• _Your instructions_:
Return the data exactly, with all pictures removed.

§

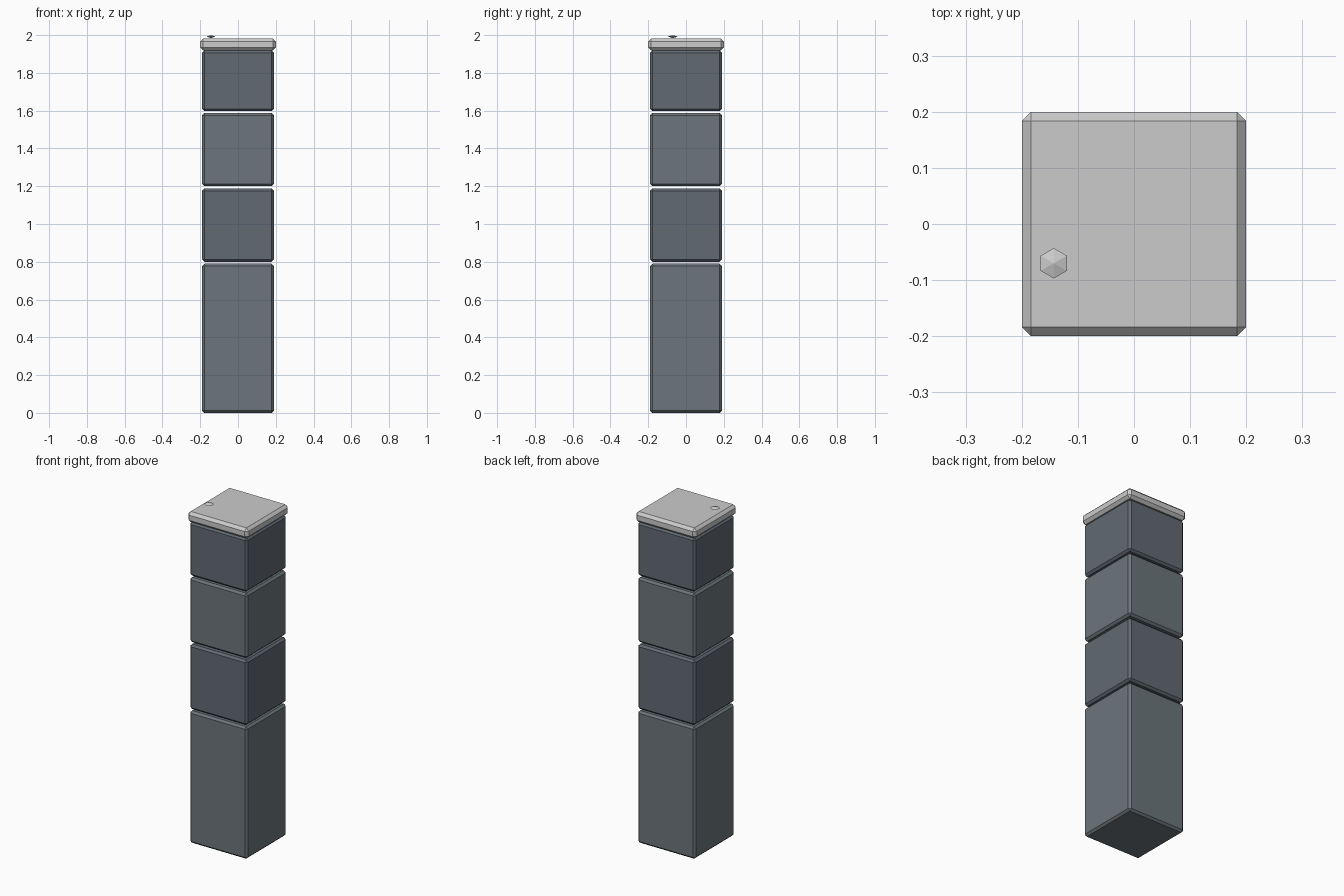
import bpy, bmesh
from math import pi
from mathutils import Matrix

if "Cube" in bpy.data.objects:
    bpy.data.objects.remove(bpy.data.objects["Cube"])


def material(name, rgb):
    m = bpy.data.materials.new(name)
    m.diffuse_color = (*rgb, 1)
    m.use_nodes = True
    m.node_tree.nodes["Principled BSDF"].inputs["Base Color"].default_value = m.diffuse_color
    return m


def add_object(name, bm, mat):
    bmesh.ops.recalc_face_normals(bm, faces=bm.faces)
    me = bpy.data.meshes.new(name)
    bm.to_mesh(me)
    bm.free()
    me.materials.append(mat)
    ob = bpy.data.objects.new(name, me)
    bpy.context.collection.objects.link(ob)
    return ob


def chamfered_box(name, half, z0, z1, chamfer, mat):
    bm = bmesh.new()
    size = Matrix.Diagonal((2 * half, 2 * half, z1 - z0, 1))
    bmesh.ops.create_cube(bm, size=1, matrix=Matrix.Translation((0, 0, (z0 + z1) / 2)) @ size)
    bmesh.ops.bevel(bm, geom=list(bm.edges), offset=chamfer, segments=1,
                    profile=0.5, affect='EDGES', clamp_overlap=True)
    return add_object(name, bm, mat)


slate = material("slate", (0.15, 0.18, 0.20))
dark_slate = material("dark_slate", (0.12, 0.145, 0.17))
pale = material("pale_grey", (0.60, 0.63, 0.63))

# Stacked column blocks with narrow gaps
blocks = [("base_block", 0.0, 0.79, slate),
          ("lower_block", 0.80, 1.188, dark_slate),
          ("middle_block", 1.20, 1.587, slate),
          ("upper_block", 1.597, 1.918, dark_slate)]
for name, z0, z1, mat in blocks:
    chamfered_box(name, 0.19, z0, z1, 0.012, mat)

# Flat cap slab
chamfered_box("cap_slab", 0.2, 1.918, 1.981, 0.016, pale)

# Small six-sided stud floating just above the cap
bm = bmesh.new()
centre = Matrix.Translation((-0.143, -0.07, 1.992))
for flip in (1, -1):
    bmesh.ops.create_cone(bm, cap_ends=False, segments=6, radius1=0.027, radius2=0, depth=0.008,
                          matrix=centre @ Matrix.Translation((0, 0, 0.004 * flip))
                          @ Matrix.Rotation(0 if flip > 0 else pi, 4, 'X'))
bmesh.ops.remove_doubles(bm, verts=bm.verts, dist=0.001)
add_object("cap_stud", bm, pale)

§

• _Output_:
import bpy, bmesh
from math import pi
from mathutils import Matrix

if "Cube" in bpy.data.objects:
    bpy.data.objects.remove(bpy.data.objects["Cube"])


def material(name, rgb):
    m = bpy.data.materials.new(name)
    m.diffuse_color = (*rgb, 1)
    m.use_nodes = True
    m.node_tree.nodes["Principled BSDF"].inputs["Base Color"].default_value = m.diffuse_color
    return m


def add_object(name, bm, mat):
    bmesh.ops.recalc_face_normals(bm, faces=bm.faces)
    me = bpy.data.meshes.new(name)
    bm.to_mesh(me)
    bm.free()
    me.materials.append(mat)
    ob = bpy.data.objects.new(name, me)
    bpy.context.collection.objects.link(ob)
    return ob


def chamfered_box(name, half, z0, z1, chamfer, mat):
    bm = bmesh.new()
    size = Matrix.Diagonal((2 * half, 2 * half, z1 - z0, 1))
    bmesh.ops.create_cube(bm, size=1, matrix=Matrix.Translation((0, 0, (z0 + z1) / 2)) @ size)
    bmesh.ops.bevel(bm, geom=list(bm.edges), offset=chamfer, segments=1,
                    profile=0.5, affect='EDGES', clamp_overlap=True)
    return add_object(name, bm, mat)


slate = material("slate", (0.15, 0.18, 0.20))
dark_slate = material("dark_slate", (0.12, 0.145, 0.17))
pale = material("pale_grey", (0.60, 0.63, 0.63))

# Stacked column blocks with narrow gaps
blocks = [("base_block", 0.0, 0.79, slate),
          ("lower_block", 0.80, 1.188, dark_slate),
          ("middle_block", 1.20, 1.587, slate),
          ("upper_block", 1.597, 1.918, dark_slate)]
for name, z0, z1, mat in blocks:
    chamfered_box(name, 0.19, z0, z1, 0.012, mat)

# Flat cap slab
chamfered_box("cap_slab", 0.2, 1.918, 1.981, 0.016, pale)

# Small six-sided stud floating just above the cap
bm = bmesh.new()
centre = Matrix.Translation((-0.143, -0.07, 1.992))
for flip in (1, -1):
    bmesh.ops.create_cone(bm, cap_ends=False, segments=6, radius1=0.027, radius2=0, depth=0.008,
                          matrix=centre @ Matrix.Translation((0, 0, 0.004 * flip))
                          @ Matrix.Rotation(0 if flip > 0 else pi, 4, 'X'))
bmesh.ops.remove_doubles(bm, verts=bm.verts, dist=0.001)
add_object("cap_stud", bm, pale)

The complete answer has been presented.